## Exercise brief
Among the lines below, list those containing the string "loops".

## Records for this exercise
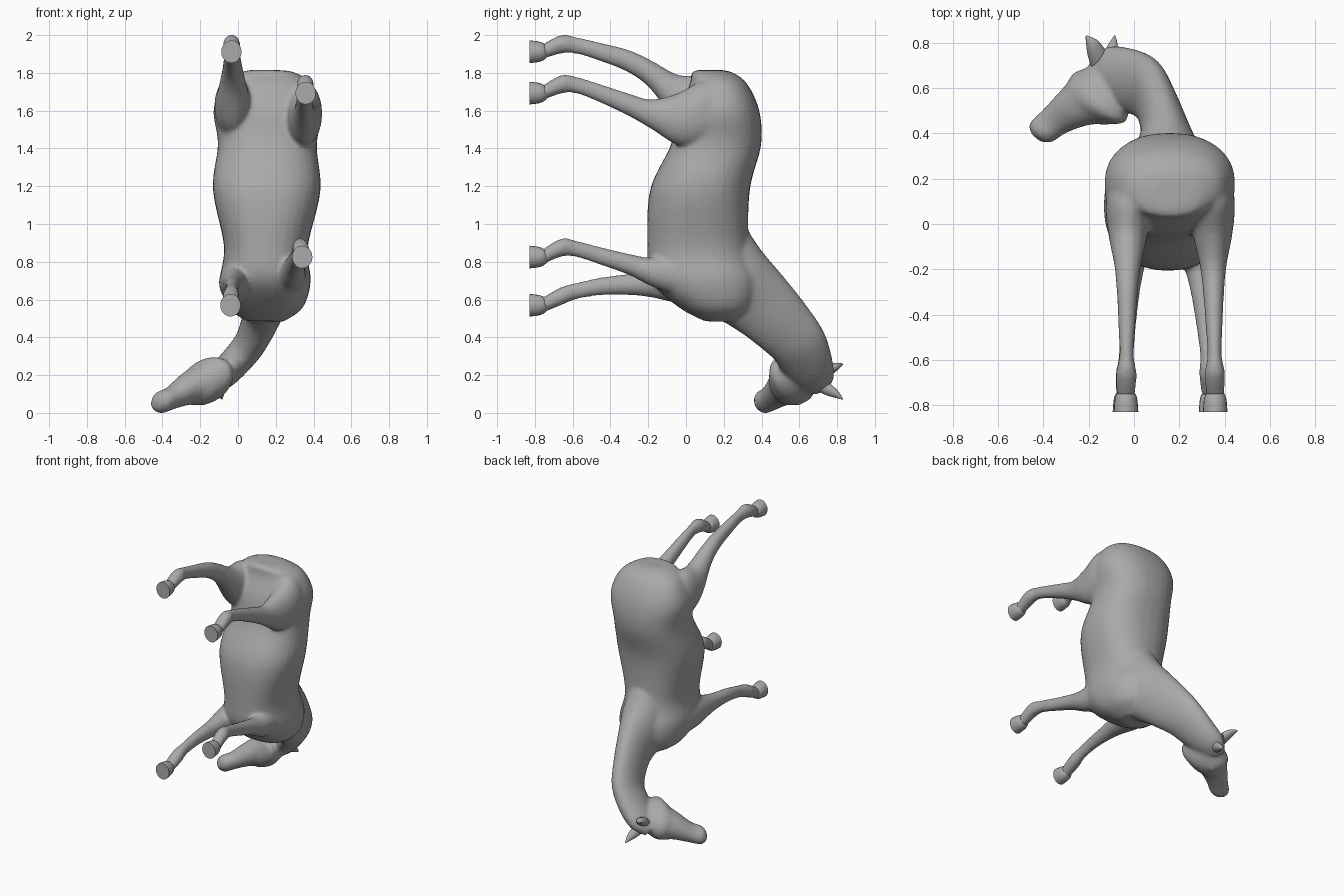
import bpy, bmesh, math
from mathutils import Vector

if "Cube" in bpy.data.objects:
    bpy.data.objects.remove(bpy.data.objects["Cube"])

grey = bpy.data.materials.new("plain_grey")
grey.diffuse_color = (0.4, 0.4, 0.4, 1)
grey.use_nodes = True
grey.node_tree.nodes["Principled BSDF"].inputs["Base Color"].default_value = grey.diffuse_color


def spline(a, b, c, d, t):
    return 0.5 * (2 * b + (c - a) * t + (2 * a - 5 * b + 4 * c - d) * t * t
                  + (3 * b - a - 3 * c + d) * t ** 3)


def loft(bm, rings, steps=5, sides=32, power=2.0):
    """Skin oval rings, each given as (crest point, under point, half width)."""
    r = [(Vector(a), Vector(b), w) for a, b, w in rings]
    fine = []
    for i in range(len(r) - 1):
        q = [r[max(i - 1, 0)], r[i], r[i + 1], r[min(i + 2, len(r) - 1)]]
        for s in range(steps):
            fine.append([spline(*[k[n] for k in q], s / steps) for n in range(3)])
    fine.append(list(r[-1]))
    mids = [(a + b) / 2 for a, b, _ in fine]
    loops = []
    for i, (a, b, w) in enumerate(fine):
        tangent = mids[min(i + 1, len(mids) - 1)] - mids[max(i - 1, 0)]
        up = (a - b) / 2
        side = up.cross(tangent).normalized() * w
        loop = []
        for k in range(sides):
            t = 2 * math.pi * k / sides
            c, s = math.cos(t), math.sin(t)
            c = math.copysign(abs(c) ** (2 / power), c)
            s = math.copysign(abs(s) ** (2 / power), s)
            loop.append(bm.verts.new(mids[i] + up * c + side * s))
        loops.append(loop)
    faces = [bm.faces.new(loops[0][::-1]), bm.faces.new(loops[-1])]
    for p, q in zip(loops, loops[1:]):
        for k in range(sides):
            n = (k + 1) % sides
            faces.append(bm.faces.new((p[k], p[n], q[n], q[k])))
    bmesh.ops.recalc_face_normals(bm, faces=faces)


def finish(bm, name):
    mesh = bpy.data.meshes.new(name)
    bm.to_mesh(mesh)
    bm.free()
    mesh.materials.append(grey)
    ob = bpy.data.objects.new(name, mesh)
    bpy.context.collection.objects.link(ob)
    return ob


def smooth(ob, angle):
    bpy.ops.object.select_all(action='DESELECT')
    ob.select_set(True)
    bpy.context.view_layer.objects.active = ob
    bpy.ops.object.shade_smooth_by_angle(angle=math.radians(angle))


skin = bmesh.new()

# Trunk from rump to chest: z, under y, back y, half width
trunk = [(1.815, 0.06, 0.19, 0.08), (1.80, 0.03, 0.25, 0.15), (1.74, 0.02, 0.325, 0.235),
         (1.60, -0.04, 0.388, 0.288), (1.42, -0.08, 0.398, 0.262), (1.18, -0.19, 0.338, 0.285),
         (0.88, -0.205, 0.335, 0.222), (0.70, -0.185, 0.39, 0.24),
         (0.56, -0.04, 0.36, 0.20), (0.485, 0.1, 0.27, 0.10)]
loft(skin, [((0.135 + z / 70, y1, z), (0.135 + z / 70, y0, z), w)
            for z, y0, y1, w in trunk], steps=6, power=2.35)

# Neck, turning towards the side as it reaches the head
loft(skin, [((0.15, 0.32, 0.98), (0.15, 0.10, 0.54), 0.16),
            ((0.15, 0.40, 0.86), (0.14, 0.21, 0.475), 0.15),
            ((0.14, 0.51, 0.73), (0.13, 0.31, 0.41), 0.108),
            ((0.11, 0.63, 0.58), (0.095, 0.40, 0.34), 0.09),
            ((0.07, 0.73, 0.43), (0.045, 0.46, 0.29), 0.083),
            ((-0.02, 0.775, 0.285), (-0.015, 0.49, 0.25), 0.082),
            ((-0.12, 0.78, 0.18), (-0.05, 0.52, 0.22), 0.078),
            ((-0.19, 0.72, 0.12), (-0.09, 0.54, 0.19), 0.06)])

# Head: centre, half depth along its own upright, half width
up = Vector((-0.62, 0.64, -0.43)).normalized()
head = [((-0.09, 0.65, 0.20), 0.08, 0.06), ((-0.145, 0.565, 0.178), 0.165, 0.11),
        ((-0.20, 0.53, 0.153), 0.137, 0.108), ((-0.26, 0.508, 0.13), 0.106, 0.085),
        ((-0.35, 0.452, 0.08), 0.077, 0.06), ((-0.41, 0.405, 0.056), 0.067, 0.057),
        ((-0.438, 0.385, 0.048), 0.032, 0.025)]
loft(skin, [(Vector(c) + up * h, Vector(c) - up * h, w) for c, h, w in head])

# Brow and eye swellings on both sides of the head
side = Vector((0.57, 0, -0.82)).normalized()
for s in (-1, 1):
    ball = bmesh.ops.create_icosphere(skin, subdivisions=3, radius=0.026)
    bmesh.ops.translate(skin, verts=ball["verts"],
                        vec=Vector((-0.225, 0.595, 0.125)) + side * s * 0.075)

# Legs: shared stations from hoof to body, half depth and half width per pair
stations = (-0.76, -0.66, -0.58, -0.45, -0.30, -0.18, -0.04, 0.10, 0.24)
hind = ((0.04, 0.05, 0.045, 0.05, 0.061, 0.08, 0.14, 0.17, 0.12),
        (0.04, 0.046, 0.032, 0.038, 0.047, 0.06, 0.088, 0.10, 0.07))
fore = ((0.041, 0.049, 0.044, 0.048, 0.057, 0.077, 0.11, 0.11),
        (0.04, 0.045, 0.033, 0.038, 0.05, 0.068, 0.085, 0.09))


def leg(name, size, x_foot, x_top, heights):
    rings = []
    for y, z, h, w in zip(stations, heights, *size):
        x = x_foot + (x_top - x_foot) * (y + 0.76) / 0.86
        rings.append(((x, y, z + h), (x, y, z - h), w))
    loft(skin, rings, sides=20)
    # Hoof flaring down to a flat sole
    hoof = bmesh.new()
    z = heights[0]
    loft(hoof, [((x_foot, y, z + h), (x_foot, y, z - h), w) for y, h, w in
                ((-0.828, 0.06, 0.054), (-0.785, 0.055, 0.051),
                 (-0.757, 0.046, 0.045), (-0.735, 0.03, 0.03))], steps=3, sides=20)
    smooth(finish(hoof, name + "_hoof"), 45)


leg("hind_right", hind, 0.358, 0.345, (1.693, 1.74, 1.735, 1.69, 1.63, 1.58, 1.555, 1.59, 1.58))
leg("hind_left", hind, -0.035, -0.025, (1.912, 1.952, 1.945, 1.91, 1.86, 1.785, 1.65, 1.615, 1.58))
leg("front_right", fore, 0.34, 0.265, (0.825, 0.875, 0.868, 0.83, 0.785, 0.745, 0.73, 0.71))
leg("front_left", fore, -0.04, -0.01, (0.570, 0.618, 0.645, 0.67, 0.68, 0.687, 0.69, 0.69))

# Fuse trunk, neck, head and legs into one smooth skin
rough = finish(skin, "rough_skin")
m = rough.modifiers.new("fuse", 'REMESH')
m.mode = 'VOXEL'
m.voxel_size = 0.011
m = rough.modifiers.new("soften", 'SMOOTH')
m.factor = 0.5
m.iterations = 12
graph = bpy.context.evaluated_depsgraph_get()
mesh = bpy.data.meshes.new_from_object(rough.evaluated_get(graph))
mesh.materials.clear()
mesh.materials.append(grey)
horse = bpy.data.objects.new("horse_body", mesh)
bpy.context.collection.objects.link(horse)
bpy.data.objects.remove(rough)
smooth(horse, 60)

# Pointed ears
wide = Vector((0.61, 0.75, 0.25)).normalized()
for name, pts in (("left_ear", ((-0.16, 0.735, 0.215), (-0.185, 0.785, 0.242), (-0.212, 0.83, 0.258))),
                  ("right_ear", ((-0.115, 0.72, 0.14), (-0.1, 0.775, 0.105), (-0.085, 0.83, 0.072)))):
    ear = bmesh.new()
    loft(ear, [(Vector(p) + wide * h, Vector(p) - wide * h, t)
               for p, h, t in zip(pts, (0.05, 0.036, 0.003), (0.03, 0.022, 0.003))], sides=16)
    smooth(finish(ear, name), 50)
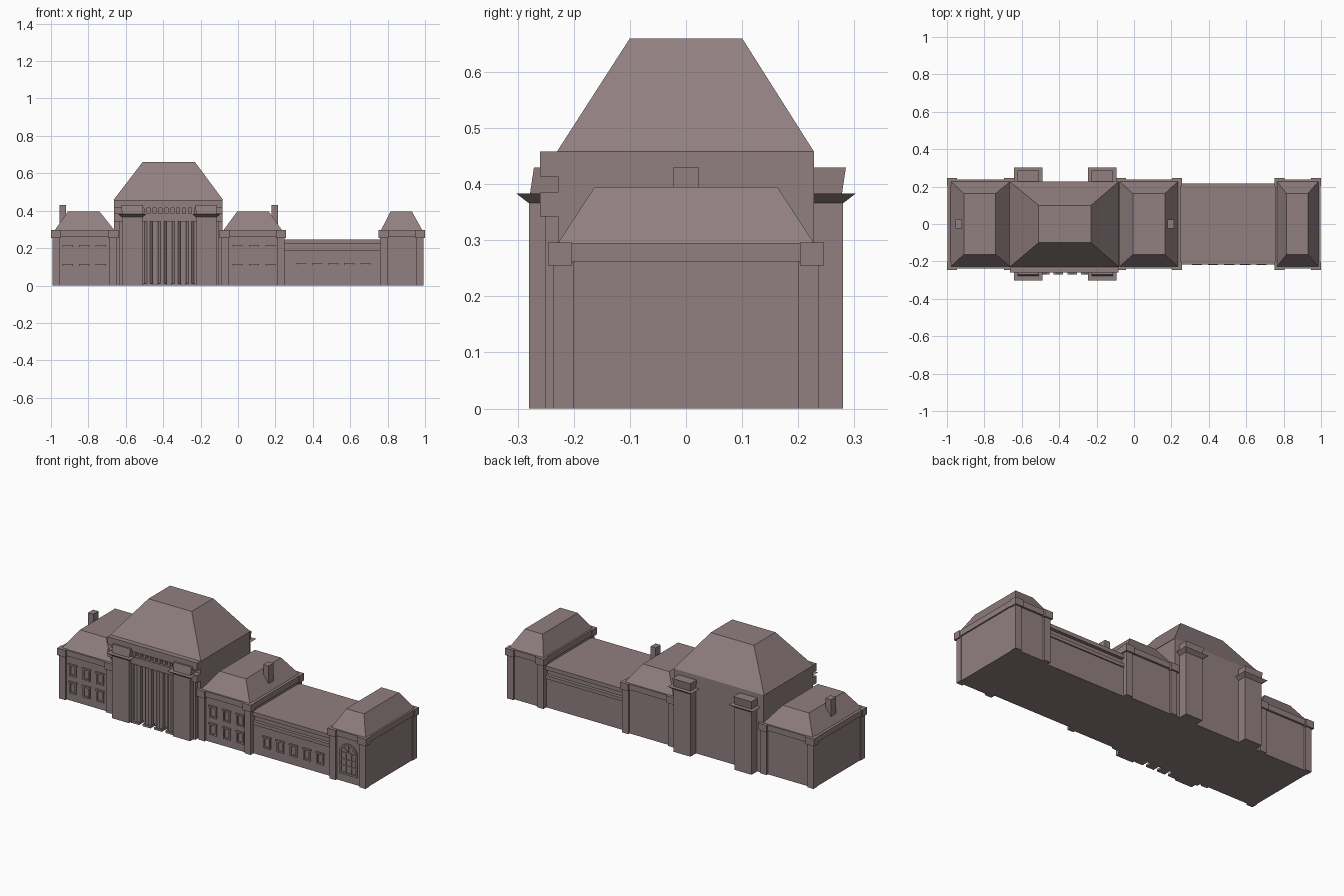
import bpy, math

if "Cube" in bpy.data.objects:
    bpy.data.objects.remove(bpy.data.objects["Cube"])

stone = bpy.data.materials.new("mauve stone")
stone.diffuse_color = (0.285, 0.213, 0.218, 1)
stone.use_nodes = True
stone.node_tree.nodes["Principled BSDF"].inputs["Base Color"].default_value = stone.diffuse_color


def mesh(name, verts, faces):
    me = bpy.data.meshes.new(name)
    me.from_pydata(verts, [], faces)
    me.materials.append(stone)
    ob = bpy.data.objects.new(name, me)
    bpy.context.collection.objects.link(ob)
    return ob


def frustum(name, low, high, z0, z1):
    """Block between two rectangles given as (x0, x1, y0, y1)."""
    def ring(r, z):
        return [(r[0], r[2], z), (r[1], r[2], z), (r[1], r[3], z), (r[0], r[3], z)]
    sides = [(i, (i + 1) % 4, (i + 1) % 4 + 4, i + 4) for i in range(4)]
    return mesh(name, ring(low, z0) + ring(high, z1), [(3, 2, 1, 0), (4, 5, 6, 7)] + sides)


def box(name, x0, x1, y0, y1, z0, z1):
    return frustum(name, (x0, x1, y0, y1), (x0, x1, y0, y1), z0, z1)


def frame(name, outer, inner, y_back, y_front):
    """Flat ring facing the front, between two outlines of (x, z) points."""
    n = len(outer)
    verts = [(x, y, z) for y in (y_front, y_back) for loop in (outer, inner) for x, z in loop]
    faces = []
    for i in range(n):
        j = (i + 1) % n
        faces += [(i, j, n + j, n + i),
                  (i, 2 * n + i, 2 * n + j, j),
                  (n + i, n + j, 3 * n + j, 3 * n + i)]
    return mesh(name, verts, faces)


def window(x, z, wall, w=0.046, h=0.068):
    def rect(a, b):
        return [(x - a, z - b), (x + a, z - b), (x + a, z + b), (x - a, z + b)]
    frame("window_frame", rect(w / 2, h / 2), rect(w / 2 - 0.009, h / 2 - 0.009), wall + 0.002, wall - 0.006)
    box("window_head", x - w / 2 - 0.004, x + w / 2 + 0.004, wall - 0.009, wall, z + h / 2 - 0.006, z + h / 2 + 0.002)


def pavilion(x0, x1, roof_top, inset=0.012):
    """Hipped block with corner pilasters, cornice and cornice corner blocks."""
    box("pavilion_wall", x0 + 0.004, x1 - 0.004, -0.225, 0.225, 0, 0.265)
    box("pavilion_cornice", x0 - 0.004, x1 + 0.004, -0.237, 0.237, 0.262, 0.295)
    for s in (-1, 1):
        for px, cx in (((x0, x0 + 0.04), (x0 - 0.008, x0 + 0.046)),
                       ((x1 - 0.04, x1), (x1 - 0.046, x1 + 0.008))):
            a, b = sorted((s * 0.2, s * 0.237))
            box("corner_pilaster", *px, a, b, 0, 0.26)
            a, b = sorted((s * 0.203, s * 0.246))
            box("cornice_corner", *cx, a, b, 0.255, 0.296)
    frustum("pavilion_roof", (x0 + inset, x1 - inset, -0.228, 0.228),
            (*roof_top, -0.163, 0.163), 0.295, 0.395)


# Wings and end pavilion
pavilion(-0.992, -0.648, (-0.91, -0.74))
pavilion(-0.09, 0.248, (-0.005, 0.165))
pavilion(0.758, 0.992, (0.815, 0.93), 0.006)

# Chimneys
for cx in (-0.937, 0.197):
    box("chimney", cx - 0.017, cx + 0.017, -0.023, 0.023, 0.29, 0.43)

# Wing windows, two rows of three
for start in (-0.91, -0.002):
    for i in range(3):
        for z in (0.078, 0.18):
            window(start + i * 0.088, z, -0.225)

# Long low link with recessed frieze
box("link_wall", 0.24, 0.765, -0.21, 0.21, 0, 0.17)
box("link_ledge", 0.24, 0.765, -0.217, 0.217, 0.17, 0.19)
box("link_frieze", 0.24, 0.765, -0.198, 0.198, 0.19, 0.222)
box("link_roof", 0.24, 0.765, -0.217, 0.217, 0.222, 0.245)
for i in range(5):
    window(0.337 + i * 0.086, 0.085, -0.21)

# Large arched window on the end pavilion
def arch(r, bottom, spring):
    pts = [(0.875 - r, bottom), (0.875 + r, bottom)]
    return pts + [(0.875 + r * math.cos(a), spring + r * math.sin(a))
                  for a in [math.pi * k / 12 for k in range(13)]]

frame("arch_frame", arch(0.058, 0.045, 0.17), arch(0.047, 0.056, 0.17), -0.223, -0.232)
for x in (0.858, 0.892):
    box("arch_mullion", x - 0.003, x + 0.003, -0.23, -0.224, 0.05, 0.17)
for z in (0.095, 0.132, 0.17):
    box("arch_bar", 0.826, 0.924, -0.23, -0.224, z - 0.003, z + 0.003)
for deg in (-45, 0, 45):
    bar = box("arch_spoke", -0.003, 0.003, -0.23, -0.224, 0, 0.05)
    bar.location = (0.875, 0, 0.17)
    bar.rotation_euler.y = math.radians(deg)

# Central hall and tall hipped roof
HX0, HX1, MID = -0.663, -0.082, -0.3675
box("hall_wall", HX0, HX1, -0.228, 0.228, 0, 0.458)
frustum("hall_roof", (HX0 - 0.002, HX1 + 0.002, -0.23, 0.228), (-0.51, -0.23, -0.1, 0.1), 0.458, 0.66)

# Front entablature with dentils
box("architrave", HX0, HX1, -0.26, -0.22, 0.342, 0.385)
box("upper_cornice", HX0, HX1, -0.26, -0.22, 0.414, 0.458)
for i in range(9):
    x = MID - 0.128 + i * 0.032
    box("dentil", x - 0.008, x + 0.008, -0.252, -0.22, 0.385, 0.414)

# Pylons front and back, each with flared cap and attic block
for cx in (MID - 0.198, MID + 0.198):
    for s in (-1, 1):
        def span(a, b):
            return tuple(sorted((s * a, s * b)))
        w = 0.055
        box("pylon", cx - w, cx + w, *span(0.2, 0.28), 0, 0.37)
        frustum("pylon_cap", (cx - w, cx + w, *span(0.2, 0.28)),
                (cx - 0.077, cx + 0.077, *span(0.22, 0.302)), 0.366, 0.383)
        lo, hi = span(0.215, 0.278)
        frustum("attic_block", (cx - w, cx + w, lo, hi),
                (cx - w - 0.003, cx + w + 0.003, lo + 0.007, hi + 0.007), 0.383, 0.43)
    box("pylon_shoulder", cx - 0.068, cx + 0.068, -0.25, -0.22, 0, 0.345)

# Portico columns on low plinths
for k in range(4):
    x = MID + (k - 1.5) * 0.074
    bpy.ops.mesh.primitive_cylinder_add(vertices=8, radius=0.024, depth=0.335,
                                        location=(x, -0.243, 0.1775),
                                        rotation=(0, 0, math.pi / 8))
    col = bpy.context.object
    col.name = "column"
    col.data.materials.append(stone)
    box("column_plinth", x - 0.026, x + 0.026, -0.269, -0.22, 0, 0.012)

## Result of this exercise
    loops = []
        loops.append(loop)
    faces = [bm.faces.new(loops[0][::-1]), bm.faces.new(loops[-1])]
    for p, q in zip(loops, loops[1:]):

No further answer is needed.